Stored items from a collection
== Segment start ==
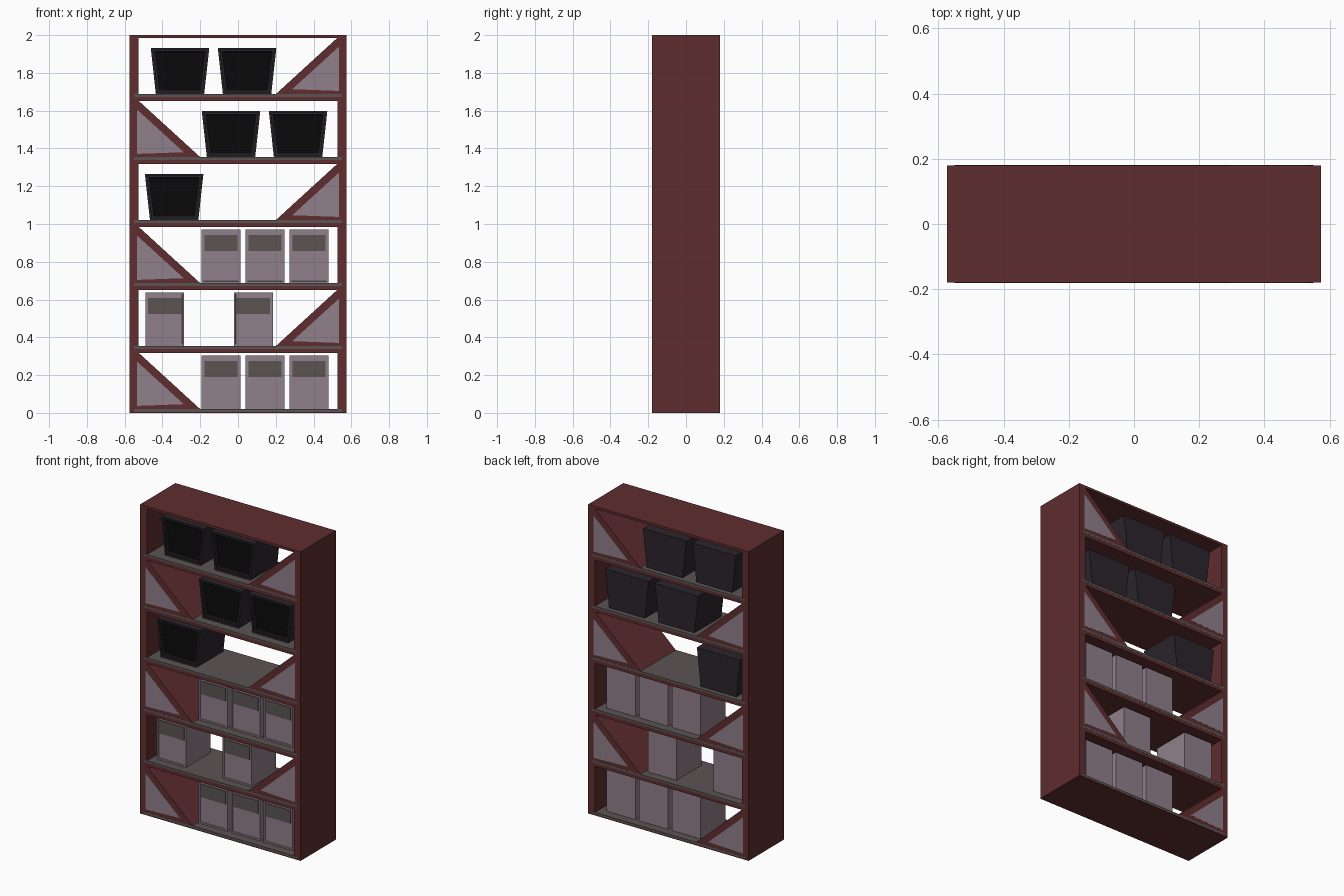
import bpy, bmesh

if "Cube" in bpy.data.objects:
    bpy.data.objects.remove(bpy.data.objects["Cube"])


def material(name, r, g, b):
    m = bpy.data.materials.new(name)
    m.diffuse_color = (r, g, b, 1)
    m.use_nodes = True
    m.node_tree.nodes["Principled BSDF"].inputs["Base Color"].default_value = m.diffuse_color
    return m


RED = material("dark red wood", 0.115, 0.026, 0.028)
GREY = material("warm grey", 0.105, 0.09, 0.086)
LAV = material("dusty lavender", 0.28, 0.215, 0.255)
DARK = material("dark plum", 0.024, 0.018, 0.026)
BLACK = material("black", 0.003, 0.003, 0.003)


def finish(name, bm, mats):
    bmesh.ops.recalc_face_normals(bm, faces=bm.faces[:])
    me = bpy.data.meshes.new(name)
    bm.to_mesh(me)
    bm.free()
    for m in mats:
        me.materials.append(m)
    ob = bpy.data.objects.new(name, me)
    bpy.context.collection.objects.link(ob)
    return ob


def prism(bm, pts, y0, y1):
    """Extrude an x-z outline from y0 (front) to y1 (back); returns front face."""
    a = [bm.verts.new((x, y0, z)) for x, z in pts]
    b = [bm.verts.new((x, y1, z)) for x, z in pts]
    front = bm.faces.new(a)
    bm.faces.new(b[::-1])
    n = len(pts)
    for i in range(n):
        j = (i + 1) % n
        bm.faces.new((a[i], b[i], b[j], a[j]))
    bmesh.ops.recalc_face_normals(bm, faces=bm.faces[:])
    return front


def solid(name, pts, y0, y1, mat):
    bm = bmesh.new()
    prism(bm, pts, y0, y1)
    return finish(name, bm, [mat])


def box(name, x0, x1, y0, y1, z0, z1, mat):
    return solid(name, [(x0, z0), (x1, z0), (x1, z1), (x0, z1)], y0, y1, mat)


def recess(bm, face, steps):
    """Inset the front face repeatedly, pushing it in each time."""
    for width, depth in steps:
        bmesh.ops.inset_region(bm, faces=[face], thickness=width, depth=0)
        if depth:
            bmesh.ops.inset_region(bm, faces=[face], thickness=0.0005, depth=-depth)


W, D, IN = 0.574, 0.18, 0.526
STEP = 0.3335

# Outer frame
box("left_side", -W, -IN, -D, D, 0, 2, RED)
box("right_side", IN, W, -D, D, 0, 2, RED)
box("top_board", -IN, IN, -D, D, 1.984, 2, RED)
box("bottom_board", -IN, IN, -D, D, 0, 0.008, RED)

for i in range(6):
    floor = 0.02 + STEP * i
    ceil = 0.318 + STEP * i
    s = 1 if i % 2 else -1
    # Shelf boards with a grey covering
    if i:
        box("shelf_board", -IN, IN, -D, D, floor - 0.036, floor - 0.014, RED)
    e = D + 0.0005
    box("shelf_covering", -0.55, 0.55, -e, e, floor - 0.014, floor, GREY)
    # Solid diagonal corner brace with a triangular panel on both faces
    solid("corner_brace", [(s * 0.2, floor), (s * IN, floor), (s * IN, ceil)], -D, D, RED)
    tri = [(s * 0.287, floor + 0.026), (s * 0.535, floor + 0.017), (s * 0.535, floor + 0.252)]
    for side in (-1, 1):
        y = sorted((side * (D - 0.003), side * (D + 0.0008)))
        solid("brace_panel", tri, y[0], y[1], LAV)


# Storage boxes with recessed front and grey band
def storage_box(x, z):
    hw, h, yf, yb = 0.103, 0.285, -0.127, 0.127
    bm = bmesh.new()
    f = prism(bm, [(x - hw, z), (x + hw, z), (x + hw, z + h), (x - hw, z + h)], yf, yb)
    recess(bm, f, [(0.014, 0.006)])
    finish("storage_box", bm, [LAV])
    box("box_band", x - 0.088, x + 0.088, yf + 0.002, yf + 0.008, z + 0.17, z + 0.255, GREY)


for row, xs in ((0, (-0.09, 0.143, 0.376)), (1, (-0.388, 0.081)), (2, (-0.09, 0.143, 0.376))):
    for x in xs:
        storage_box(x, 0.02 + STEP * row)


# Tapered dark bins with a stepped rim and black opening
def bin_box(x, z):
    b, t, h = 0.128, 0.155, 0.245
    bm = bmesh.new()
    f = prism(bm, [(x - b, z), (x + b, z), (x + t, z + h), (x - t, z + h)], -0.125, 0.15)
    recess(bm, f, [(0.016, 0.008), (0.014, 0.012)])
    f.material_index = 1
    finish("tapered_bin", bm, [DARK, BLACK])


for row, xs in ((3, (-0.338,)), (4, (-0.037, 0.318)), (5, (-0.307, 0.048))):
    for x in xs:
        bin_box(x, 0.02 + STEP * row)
== Segment end ==
== Segment start ==
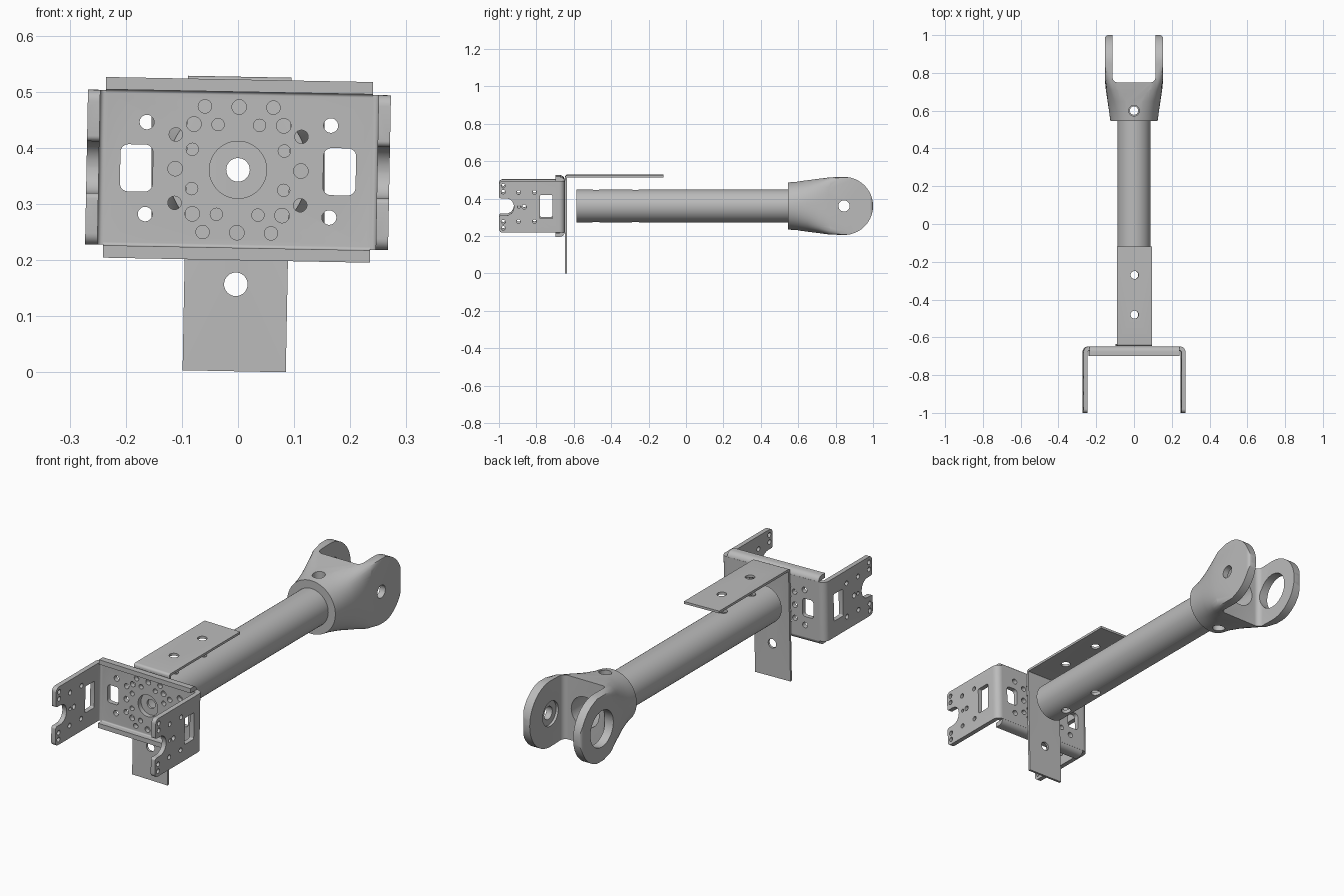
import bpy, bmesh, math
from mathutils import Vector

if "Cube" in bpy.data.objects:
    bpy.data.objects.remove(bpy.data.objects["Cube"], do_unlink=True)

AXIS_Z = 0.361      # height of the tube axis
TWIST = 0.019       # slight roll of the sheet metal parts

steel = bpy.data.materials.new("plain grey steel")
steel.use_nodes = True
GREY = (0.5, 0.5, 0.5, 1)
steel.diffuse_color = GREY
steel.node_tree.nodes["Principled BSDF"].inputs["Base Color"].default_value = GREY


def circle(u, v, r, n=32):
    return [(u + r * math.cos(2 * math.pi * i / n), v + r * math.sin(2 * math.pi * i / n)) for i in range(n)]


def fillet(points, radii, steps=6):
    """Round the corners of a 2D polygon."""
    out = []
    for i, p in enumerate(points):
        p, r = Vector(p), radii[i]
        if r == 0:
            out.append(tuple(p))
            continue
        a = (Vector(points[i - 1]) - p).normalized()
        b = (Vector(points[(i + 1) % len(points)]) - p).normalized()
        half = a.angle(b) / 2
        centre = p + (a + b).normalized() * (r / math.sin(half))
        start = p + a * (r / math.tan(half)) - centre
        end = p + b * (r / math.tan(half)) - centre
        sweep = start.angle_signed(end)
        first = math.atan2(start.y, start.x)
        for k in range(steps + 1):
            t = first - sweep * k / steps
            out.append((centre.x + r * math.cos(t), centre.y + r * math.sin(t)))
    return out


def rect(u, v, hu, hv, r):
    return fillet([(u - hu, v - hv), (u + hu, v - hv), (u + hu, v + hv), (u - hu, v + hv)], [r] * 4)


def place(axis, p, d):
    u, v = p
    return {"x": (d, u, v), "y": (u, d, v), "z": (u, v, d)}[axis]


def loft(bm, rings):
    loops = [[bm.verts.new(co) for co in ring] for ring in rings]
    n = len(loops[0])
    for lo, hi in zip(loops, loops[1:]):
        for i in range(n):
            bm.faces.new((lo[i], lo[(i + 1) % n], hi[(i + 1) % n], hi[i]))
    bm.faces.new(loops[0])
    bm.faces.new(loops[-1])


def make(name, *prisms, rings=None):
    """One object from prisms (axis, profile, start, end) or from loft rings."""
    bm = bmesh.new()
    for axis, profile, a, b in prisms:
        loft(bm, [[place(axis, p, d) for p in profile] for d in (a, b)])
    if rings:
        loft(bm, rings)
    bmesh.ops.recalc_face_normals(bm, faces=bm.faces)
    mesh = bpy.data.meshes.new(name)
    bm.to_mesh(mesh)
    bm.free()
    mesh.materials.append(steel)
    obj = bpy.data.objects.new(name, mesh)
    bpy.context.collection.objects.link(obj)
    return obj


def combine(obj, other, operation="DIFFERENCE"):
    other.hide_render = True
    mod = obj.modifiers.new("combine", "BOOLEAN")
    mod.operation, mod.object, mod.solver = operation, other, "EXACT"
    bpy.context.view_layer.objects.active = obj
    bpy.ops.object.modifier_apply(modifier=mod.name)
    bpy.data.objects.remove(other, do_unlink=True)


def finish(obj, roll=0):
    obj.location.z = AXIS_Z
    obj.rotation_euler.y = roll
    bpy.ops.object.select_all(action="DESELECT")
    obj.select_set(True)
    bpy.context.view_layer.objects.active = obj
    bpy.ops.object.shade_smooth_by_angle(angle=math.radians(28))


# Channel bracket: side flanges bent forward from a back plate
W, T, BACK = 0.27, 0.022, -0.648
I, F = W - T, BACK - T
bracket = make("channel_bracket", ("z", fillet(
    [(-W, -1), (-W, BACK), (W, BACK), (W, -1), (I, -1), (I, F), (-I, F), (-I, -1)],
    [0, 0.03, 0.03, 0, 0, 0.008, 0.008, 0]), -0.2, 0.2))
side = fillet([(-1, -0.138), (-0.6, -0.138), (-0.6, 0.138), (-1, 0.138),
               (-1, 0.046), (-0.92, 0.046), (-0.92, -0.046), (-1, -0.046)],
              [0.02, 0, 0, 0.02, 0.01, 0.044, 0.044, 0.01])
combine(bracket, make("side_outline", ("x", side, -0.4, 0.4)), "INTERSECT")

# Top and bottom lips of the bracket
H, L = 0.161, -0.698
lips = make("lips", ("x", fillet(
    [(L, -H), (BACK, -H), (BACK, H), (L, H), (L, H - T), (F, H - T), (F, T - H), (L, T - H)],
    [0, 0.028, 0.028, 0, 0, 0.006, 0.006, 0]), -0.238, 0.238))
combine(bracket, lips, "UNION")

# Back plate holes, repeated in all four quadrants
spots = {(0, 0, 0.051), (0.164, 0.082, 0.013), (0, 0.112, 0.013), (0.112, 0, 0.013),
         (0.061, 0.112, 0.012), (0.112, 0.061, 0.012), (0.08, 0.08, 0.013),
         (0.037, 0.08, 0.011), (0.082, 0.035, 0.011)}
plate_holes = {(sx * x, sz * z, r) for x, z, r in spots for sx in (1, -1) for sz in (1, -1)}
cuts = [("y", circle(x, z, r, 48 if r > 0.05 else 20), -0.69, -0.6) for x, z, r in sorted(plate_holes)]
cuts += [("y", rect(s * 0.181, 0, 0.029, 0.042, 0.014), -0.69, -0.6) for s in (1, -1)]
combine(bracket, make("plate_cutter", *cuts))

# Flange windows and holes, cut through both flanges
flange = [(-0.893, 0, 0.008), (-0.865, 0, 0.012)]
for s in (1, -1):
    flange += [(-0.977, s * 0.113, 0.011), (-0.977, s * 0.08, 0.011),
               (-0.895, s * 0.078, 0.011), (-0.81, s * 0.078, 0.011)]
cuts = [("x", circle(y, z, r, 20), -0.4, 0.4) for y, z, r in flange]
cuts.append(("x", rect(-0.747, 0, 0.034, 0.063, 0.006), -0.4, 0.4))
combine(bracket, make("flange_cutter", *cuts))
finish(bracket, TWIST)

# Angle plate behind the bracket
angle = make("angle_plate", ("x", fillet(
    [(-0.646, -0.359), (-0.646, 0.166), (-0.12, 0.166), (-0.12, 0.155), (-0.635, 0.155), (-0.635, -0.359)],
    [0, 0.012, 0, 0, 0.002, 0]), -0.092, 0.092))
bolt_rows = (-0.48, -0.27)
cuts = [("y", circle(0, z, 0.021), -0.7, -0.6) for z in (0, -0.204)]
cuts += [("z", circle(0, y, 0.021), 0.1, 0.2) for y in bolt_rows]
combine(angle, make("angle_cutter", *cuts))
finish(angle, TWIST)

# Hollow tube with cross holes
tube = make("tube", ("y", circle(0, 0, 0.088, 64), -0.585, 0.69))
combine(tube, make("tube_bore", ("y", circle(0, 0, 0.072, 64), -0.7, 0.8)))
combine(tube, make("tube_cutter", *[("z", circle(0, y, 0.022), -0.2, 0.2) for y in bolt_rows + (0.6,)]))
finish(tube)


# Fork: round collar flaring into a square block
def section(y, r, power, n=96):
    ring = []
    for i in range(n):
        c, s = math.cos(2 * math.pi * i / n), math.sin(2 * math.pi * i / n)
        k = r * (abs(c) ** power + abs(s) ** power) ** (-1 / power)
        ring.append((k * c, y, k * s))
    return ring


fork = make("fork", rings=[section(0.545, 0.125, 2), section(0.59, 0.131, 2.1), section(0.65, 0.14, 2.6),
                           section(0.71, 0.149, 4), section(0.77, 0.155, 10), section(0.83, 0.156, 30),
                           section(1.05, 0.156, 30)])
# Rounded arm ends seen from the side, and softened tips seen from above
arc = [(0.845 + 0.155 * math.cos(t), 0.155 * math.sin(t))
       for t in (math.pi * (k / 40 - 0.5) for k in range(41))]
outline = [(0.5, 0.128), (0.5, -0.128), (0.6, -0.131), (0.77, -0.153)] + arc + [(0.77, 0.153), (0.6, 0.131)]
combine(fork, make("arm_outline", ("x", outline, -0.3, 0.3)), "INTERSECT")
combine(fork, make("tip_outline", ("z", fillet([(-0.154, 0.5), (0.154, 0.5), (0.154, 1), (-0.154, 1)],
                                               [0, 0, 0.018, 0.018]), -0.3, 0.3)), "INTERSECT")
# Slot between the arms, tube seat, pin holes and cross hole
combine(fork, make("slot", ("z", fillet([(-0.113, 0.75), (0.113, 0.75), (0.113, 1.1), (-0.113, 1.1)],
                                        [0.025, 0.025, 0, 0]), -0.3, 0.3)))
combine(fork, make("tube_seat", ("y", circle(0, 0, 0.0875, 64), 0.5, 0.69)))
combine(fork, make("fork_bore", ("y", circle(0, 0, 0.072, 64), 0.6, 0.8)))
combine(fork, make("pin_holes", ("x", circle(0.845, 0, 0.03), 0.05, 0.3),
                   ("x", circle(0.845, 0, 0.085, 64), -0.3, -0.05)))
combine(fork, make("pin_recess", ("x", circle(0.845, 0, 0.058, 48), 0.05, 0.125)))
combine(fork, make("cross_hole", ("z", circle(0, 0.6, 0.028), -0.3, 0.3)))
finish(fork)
== Segment end ==
## Goal of the exercise
Show the lines of the records that include the string "data".

## Worked solution
if "Cube" in bpy.data.objects:
    bpy.data.objects.remove(bpy.data.objects["Cube"])
    m = bpy.data.materials.new(name)
    me = bpy.data.meshes.new(name)
    ob = bpy.data.objects.new(name, me)
if "Cube" in bpy.data.objects:
    bpy.data.objects.remove(bpy.data.objects["Cube"], do_unlink=True)
steel = bpy.data.materials.new("plain grey steel")
    mesh = bpy.data.meshes.new(name)
    obj = bpy.data.objects.new(name, mesh)
    bpy.data.objects.remove(other, do_unlink=True)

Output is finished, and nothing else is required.